(WHAT YOU ARE ASKED TO DO):
Your task is to copy each line of the material below that includes "append".

(MATERIAL FOR THIS EXERCISE):
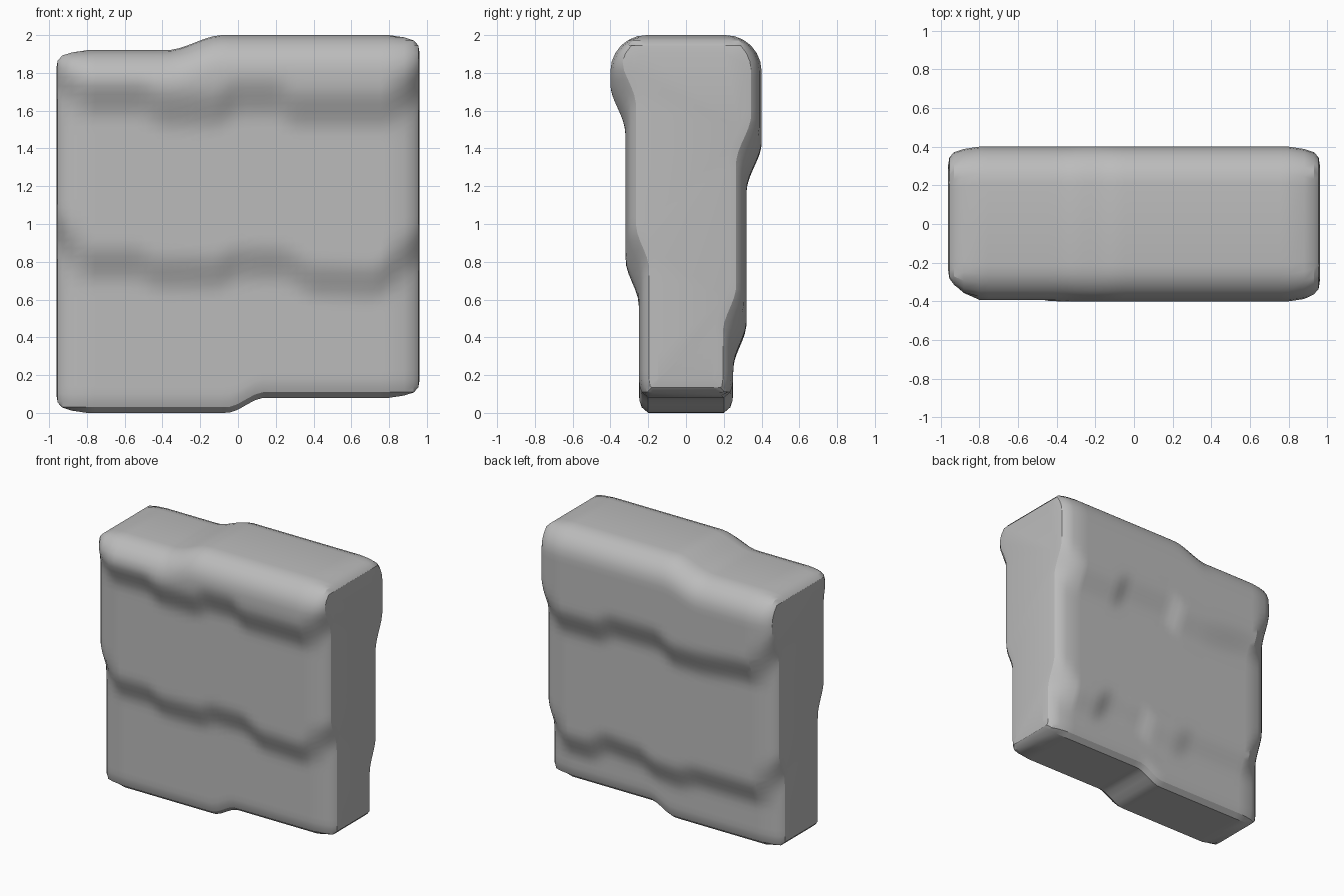
import bpy, bmesh, math

if "Cube" in bpy.data.objects:
    bpy.data.objects.remove(bpy.data.objects["Cube"])

def smooth(t):
    t = max(0.0, min(1.0, t))
    return t * t * (3 - 2 * t)

def curve(pts, x):
    """Eased interpolation through (x, z) points."""
    if x <= pts[0][0]:
        return pts[0][1]
    for (x0, z0), (x1, z1) in zip(pts, pts[1:]):
        if x <= x1:
            return z0 + (z1 - z0) * smooth((x - x0) / (x1 - x0))
    return pts[-1][1]

# Wavy step lines of the layers
FRONT_LOW = [(-.96, .97), (-.8, .79), (-.55, .79), (-.42, .74), (-.12, .74), (0, .79),
             (.22, .79), (.42, .70), (.72, .69), (.96, .88)]
FRONT_HIGH = [(-.96, 1.82), (-.8, 1.67), (-.52, 1.67), (-.4, 1.61), (-.12, 1.61), (0, 1.67),
              (.2, 1.67), (.3, 1.61), (.8, 1.61), (.96, 1.76)]
BACK_LOW = [(-.96, .62), (-.78, .40), (-.3, .40), (-.12, .35), (.05, .36), (.2, .43),
            (.45, .45), (.62, .36), (.78, .36), (.96, .55)]
BACK_HIGH = [(-.96, 1.55), (-.8, 1.34), (-.3, 1.30), (-.15, 1.30), (0, 1.38),
             (.35, 1.38), (.5, 1.31), (.8, 1.31), (.96, 1.45)]

def depth(x, z, low, high):
    a = smooth((z - curve(low, x) + .12) / .24)
    b = smooth((z - curve(high, x) + .13) / .26)
    return .25 + .07 * a + .08 * b

R = .19     # top rounding

def side(x, inset, sign, low, high):
    """Half cross-section from bottom to top."""
    zb = .08 * smooth((x + .06) / .2)
    zt = 1.92 + .08 * smooth((x + .38) / .3)
    pts = [(0, zb)]
    for dy, dz in ((.05, 0), (.015, .03), (.005, .06), (0, .1)):
        pts.append((depth(x, zb + dz, low, high) - dy, zb + dz))
    z0, z1 = zb + .1, zt - R
    n = 38
    for i in range(1, n + 1):
        z = z0 + (z1 - z0) * i / n
        pts.append((depth(x, z, low, high), z))
    for i in range(1, 7):
        a = math.pi / 2 * i / 6
        z = z1 + R * math.sin(a)
        pts.append((depth(x, z, low, high) - R * (1 - math.cos(a)), z))
    pts.append((0, zt))
    return [(sign * max(0, y - inset), min(max(z, zb + inset), zt - inset))
            for y, z in pts]

# Stations across the width, drawn in at both ends
ends = [(.962, .10), (.955, .055), (.93, .028), (.88, .012), (.80, 0)]
stations = [(-x, d) for x, d in ends]
stations += [(-.8 + 1.6 * i / 36, 0) for i in range(1, 36)]
stations += ends[::-1]

bm = bmesh.new()
rings = []
for x, d in stations:
    front = side(x, d, -1, FRONT_LOW, FRONT_HIGH)
    back = side(x, d, 1, BACK_LOW, BACK_HIGH)
    rings.append([bm.verts.new((x, y, z)) for y, z in front + back[-2:0:-1]])
for a, b in zip(rings, rings[1:]):
    m = len(a)
    for i in range(m):
        j = (i + 1) % m
        bm.faces.new((a[i], a[j], b[j], b[i]))
bm.faces.new(rings[0])
bm.faces.new(rings[-1])
bmesh.ops.remove_doubles(bm, verts=bm.verts[:], dist=.0005)
bmesh.ops.recalc_face_normals(bm, faces=bm.faces[:])

mesh = bpy.data.meshes.new("layered_block")
bm.to_mesh(mesh)
bm.free()
block = bpy.data.objects.new("layered_block", mesh)
bpy.context.collection.objects.link(block)

grey = bpy.data.materials.new("grey")
grey.diffuse_color = (.5, .5, .5, 1)
grey.use_nodes = True
grey.node_tree.nodes["Principled BSDF"].inputs["Base Color"].default_value = grey.diffuse_color
mesh.materials.append(grey)

bpy.context.view_layer.objects.active = block
block.select_set(True)
bpy.ops.object.shade_smooth_by_angle(angle=math.radians(30))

(ANSWER BELOW):
        pts.append((depth(x, zb + dz, low, high) - dy, zb + dz))
        pts.append((depth(x, z, low, high), z))
        pts.append((depth(x, z, low, high) - R * (1 - math.cos(a)), z))
    pts.append((0, zt))
    rings.append([bm.verts.new((x, y, z)) for y, z in front + back[-2:0:-1]])
mesh.materials.append(grey)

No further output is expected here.